Records supplied START

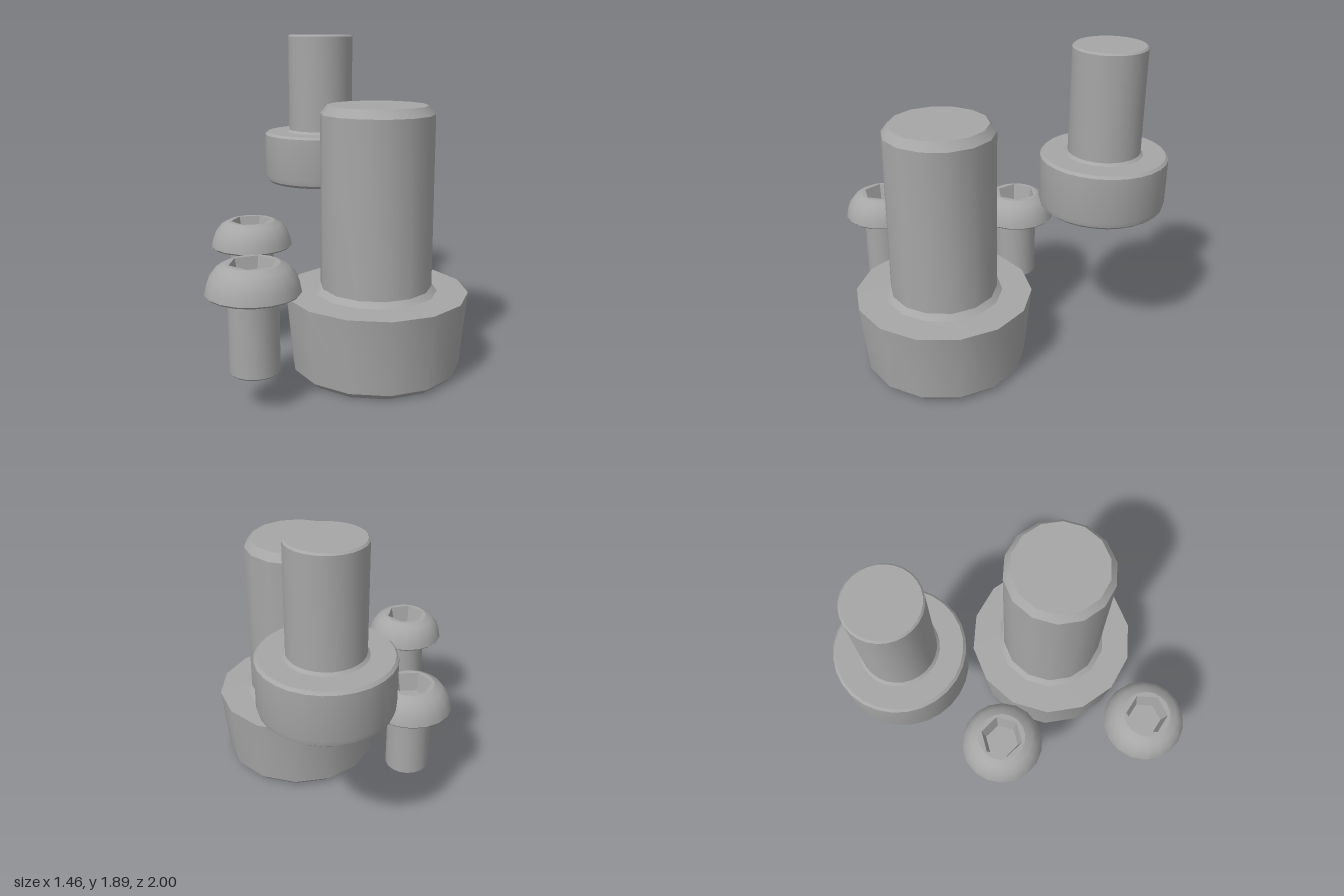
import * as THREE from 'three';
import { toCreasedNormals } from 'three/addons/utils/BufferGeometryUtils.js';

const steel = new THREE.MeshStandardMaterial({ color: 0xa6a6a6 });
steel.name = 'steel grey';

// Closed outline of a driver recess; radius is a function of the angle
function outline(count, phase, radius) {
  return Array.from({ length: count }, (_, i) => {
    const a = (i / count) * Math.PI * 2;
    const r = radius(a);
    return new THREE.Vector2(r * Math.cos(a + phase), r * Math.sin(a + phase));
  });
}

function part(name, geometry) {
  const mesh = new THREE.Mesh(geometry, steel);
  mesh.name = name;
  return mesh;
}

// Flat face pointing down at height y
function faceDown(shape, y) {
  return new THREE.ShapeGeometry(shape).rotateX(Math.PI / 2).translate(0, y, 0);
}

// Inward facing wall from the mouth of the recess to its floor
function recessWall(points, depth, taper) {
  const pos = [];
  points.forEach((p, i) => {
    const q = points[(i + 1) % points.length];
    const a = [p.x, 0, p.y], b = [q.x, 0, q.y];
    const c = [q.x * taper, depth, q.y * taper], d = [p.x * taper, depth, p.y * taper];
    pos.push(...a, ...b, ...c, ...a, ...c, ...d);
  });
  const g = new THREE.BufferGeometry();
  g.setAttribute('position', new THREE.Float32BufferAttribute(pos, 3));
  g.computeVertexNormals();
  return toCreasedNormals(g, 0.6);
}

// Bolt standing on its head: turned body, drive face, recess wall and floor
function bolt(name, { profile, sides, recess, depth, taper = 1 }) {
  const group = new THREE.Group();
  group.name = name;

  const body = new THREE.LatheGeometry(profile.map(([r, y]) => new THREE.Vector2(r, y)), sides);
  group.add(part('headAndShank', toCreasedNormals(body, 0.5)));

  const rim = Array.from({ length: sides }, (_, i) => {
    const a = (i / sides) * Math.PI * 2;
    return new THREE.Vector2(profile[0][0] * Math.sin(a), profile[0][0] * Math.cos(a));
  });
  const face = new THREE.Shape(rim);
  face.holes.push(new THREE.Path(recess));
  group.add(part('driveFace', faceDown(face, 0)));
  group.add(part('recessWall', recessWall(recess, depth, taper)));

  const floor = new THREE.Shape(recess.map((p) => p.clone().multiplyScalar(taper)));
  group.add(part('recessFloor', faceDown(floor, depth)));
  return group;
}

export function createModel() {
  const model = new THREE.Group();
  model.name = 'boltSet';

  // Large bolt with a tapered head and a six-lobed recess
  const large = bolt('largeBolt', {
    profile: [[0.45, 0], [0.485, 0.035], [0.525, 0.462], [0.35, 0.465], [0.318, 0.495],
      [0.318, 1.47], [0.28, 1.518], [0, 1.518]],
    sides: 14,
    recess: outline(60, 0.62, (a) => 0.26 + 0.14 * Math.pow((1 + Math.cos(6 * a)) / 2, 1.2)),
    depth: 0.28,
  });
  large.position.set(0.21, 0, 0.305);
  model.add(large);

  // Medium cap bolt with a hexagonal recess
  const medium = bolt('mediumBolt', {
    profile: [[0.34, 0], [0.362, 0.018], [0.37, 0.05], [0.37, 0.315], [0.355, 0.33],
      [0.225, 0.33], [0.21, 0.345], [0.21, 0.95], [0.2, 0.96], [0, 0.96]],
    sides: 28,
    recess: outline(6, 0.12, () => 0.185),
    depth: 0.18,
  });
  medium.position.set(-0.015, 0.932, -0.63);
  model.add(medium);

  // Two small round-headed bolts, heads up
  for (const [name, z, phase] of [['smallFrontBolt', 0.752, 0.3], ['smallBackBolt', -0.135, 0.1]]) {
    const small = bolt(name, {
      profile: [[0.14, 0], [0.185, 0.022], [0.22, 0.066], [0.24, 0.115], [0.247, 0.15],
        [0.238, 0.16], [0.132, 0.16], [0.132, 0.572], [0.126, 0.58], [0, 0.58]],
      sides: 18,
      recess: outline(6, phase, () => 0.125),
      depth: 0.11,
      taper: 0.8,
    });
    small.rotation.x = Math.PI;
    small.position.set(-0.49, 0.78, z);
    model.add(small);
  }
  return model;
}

Records supplied END
Records supplied START

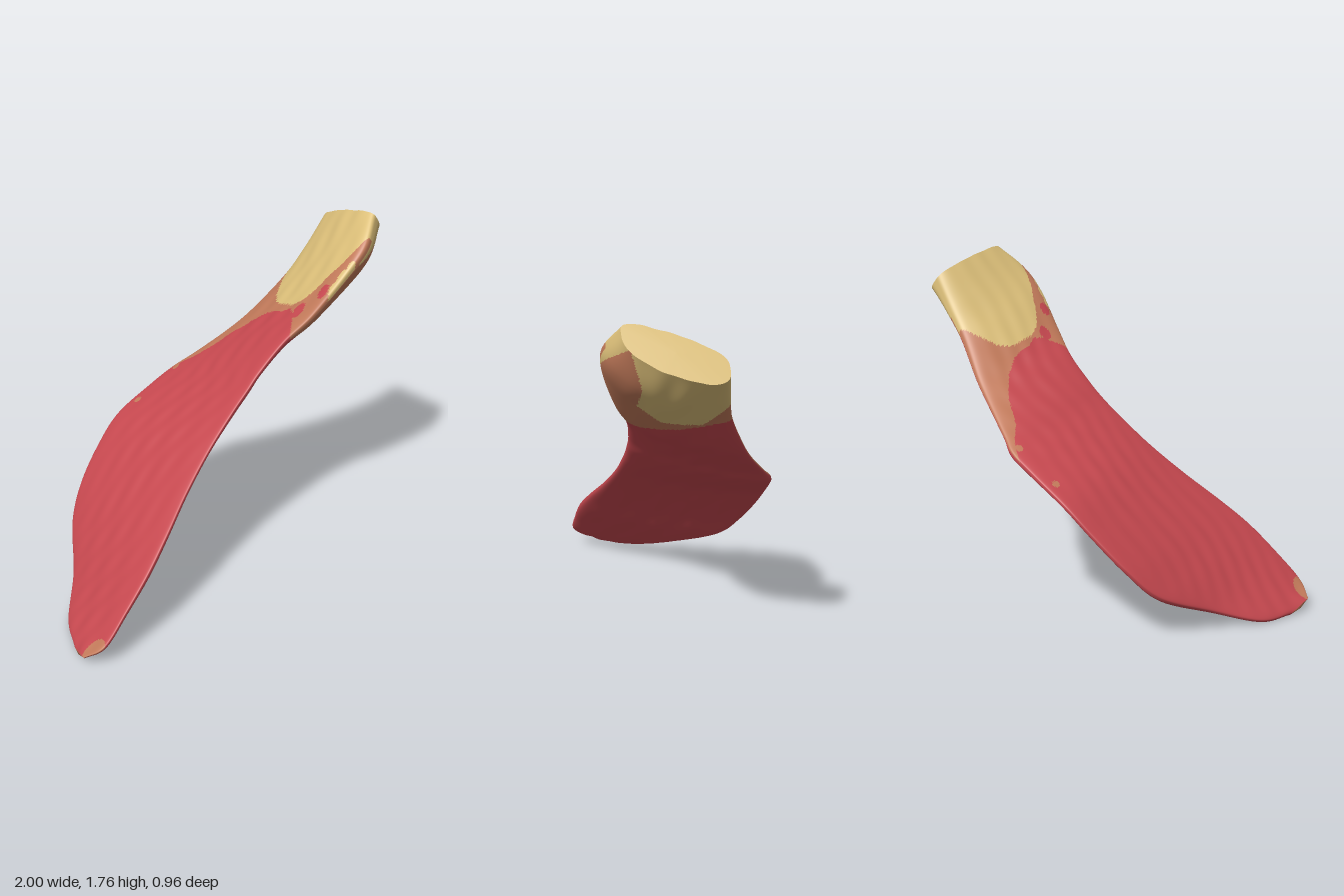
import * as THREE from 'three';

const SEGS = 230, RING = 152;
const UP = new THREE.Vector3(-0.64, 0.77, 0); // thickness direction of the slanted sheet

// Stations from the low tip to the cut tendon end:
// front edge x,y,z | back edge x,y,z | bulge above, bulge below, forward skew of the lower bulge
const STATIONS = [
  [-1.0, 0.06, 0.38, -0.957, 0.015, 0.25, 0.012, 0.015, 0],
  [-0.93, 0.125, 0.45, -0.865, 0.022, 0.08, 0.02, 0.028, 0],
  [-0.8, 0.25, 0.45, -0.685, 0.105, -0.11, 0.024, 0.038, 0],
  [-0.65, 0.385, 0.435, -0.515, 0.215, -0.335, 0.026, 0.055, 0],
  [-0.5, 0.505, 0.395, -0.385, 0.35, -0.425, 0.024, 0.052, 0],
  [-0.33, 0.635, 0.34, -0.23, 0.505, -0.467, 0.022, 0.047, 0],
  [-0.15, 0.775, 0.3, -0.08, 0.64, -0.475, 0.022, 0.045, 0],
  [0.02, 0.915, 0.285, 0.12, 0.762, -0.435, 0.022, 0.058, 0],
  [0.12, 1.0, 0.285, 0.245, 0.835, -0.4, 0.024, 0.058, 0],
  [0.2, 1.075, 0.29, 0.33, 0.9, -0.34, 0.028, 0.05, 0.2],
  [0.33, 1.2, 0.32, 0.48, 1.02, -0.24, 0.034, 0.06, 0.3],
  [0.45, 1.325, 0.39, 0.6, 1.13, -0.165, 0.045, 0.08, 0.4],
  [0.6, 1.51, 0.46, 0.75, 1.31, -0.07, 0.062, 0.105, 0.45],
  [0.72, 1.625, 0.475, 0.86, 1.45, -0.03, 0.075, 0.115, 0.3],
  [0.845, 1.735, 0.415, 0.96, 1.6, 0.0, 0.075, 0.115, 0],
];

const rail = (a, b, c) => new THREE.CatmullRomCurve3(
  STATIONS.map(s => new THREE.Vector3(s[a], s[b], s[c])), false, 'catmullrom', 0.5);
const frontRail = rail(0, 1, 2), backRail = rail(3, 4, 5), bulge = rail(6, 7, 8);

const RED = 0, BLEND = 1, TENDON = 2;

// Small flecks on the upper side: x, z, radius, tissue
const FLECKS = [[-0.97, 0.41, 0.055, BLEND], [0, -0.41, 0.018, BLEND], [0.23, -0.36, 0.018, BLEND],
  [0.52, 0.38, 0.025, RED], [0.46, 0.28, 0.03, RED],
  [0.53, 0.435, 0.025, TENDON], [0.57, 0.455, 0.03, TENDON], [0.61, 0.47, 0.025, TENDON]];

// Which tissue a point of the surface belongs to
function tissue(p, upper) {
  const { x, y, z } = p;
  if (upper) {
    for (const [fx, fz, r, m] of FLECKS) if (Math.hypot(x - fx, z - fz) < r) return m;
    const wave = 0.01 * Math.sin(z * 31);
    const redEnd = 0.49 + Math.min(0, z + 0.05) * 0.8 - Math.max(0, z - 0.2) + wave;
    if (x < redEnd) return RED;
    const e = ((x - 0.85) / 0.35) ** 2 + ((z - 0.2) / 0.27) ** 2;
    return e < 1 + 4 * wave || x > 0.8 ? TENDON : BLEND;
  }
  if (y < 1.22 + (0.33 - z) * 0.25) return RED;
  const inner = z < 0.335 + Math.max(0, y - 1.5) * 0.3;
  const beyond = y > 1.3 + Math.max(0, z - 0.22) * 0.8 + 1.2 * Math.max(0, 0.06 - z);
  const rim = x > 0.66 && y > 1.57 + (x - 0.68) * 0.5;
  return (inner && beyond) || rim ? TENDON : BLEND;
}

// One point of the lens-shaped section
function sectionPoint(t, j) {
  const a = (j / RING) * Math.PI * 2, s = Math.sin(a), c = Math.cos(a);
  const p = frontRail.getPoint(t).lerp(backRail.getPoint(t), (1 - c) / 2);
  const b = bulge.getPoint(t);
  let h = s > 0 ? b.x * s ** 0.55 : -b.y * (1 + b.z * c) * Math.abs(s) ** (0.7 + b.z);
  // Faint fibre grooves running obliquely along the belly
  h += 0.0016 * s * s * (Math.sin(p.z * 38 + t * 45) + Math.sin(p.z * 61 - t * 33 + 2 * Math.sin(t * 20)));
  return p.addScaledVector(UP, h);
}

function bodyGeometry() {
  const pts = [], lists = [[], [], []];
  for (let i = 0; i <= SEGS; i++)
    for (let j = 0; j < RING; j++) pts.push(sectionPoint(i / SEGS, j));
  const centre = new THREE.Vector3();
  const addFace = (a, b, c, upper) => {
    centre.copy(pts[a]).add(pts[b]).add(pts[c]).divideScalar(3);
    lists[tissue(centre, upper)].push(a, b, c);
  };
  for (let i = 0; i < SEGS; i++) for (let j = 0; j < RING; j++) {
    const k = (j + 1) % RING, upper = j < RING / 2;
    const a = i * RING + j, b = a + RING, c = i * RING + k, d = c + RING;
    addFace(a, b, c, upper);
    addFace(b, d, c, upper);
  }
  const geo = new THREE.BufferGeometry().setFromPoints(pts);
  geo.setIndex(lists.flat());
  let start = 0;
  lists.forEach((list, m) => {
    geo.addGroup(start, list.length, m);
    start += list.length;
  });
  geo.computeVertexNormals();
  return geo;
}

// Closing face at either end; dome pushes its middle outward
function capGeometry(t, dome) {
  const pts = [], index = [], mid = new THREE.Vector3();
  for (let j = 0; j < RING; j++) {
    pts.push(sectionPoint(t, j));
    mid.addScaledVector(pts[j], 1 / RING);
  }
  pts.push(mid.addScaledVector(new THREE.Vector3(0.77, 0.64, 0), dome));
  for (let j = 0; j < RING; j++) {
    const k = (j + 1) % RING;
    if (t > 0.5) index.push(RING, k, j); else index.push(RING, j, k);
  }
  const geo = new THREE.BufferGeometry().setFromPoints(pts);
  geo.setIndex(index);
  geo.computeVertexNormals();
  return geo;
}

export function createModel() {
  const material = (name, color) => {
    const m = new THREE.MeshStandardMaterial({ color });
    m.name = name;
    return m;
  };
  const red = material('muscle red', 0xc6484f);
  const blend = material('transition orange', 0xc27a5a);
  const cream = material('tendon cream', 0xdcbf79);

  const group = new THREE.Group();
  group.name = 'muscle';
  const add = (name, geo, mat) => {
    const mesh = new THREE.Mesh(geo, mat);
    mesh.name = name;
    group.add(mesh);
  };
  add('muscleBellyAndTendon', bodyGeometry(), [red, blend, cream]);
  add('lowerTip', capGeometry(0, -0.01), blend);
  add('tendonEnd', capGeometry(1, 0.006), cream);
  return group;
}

Records supplied END

**Task description**
Count how many lines of the material hold the string "upper". Give the number and nothing more.

**Output**
8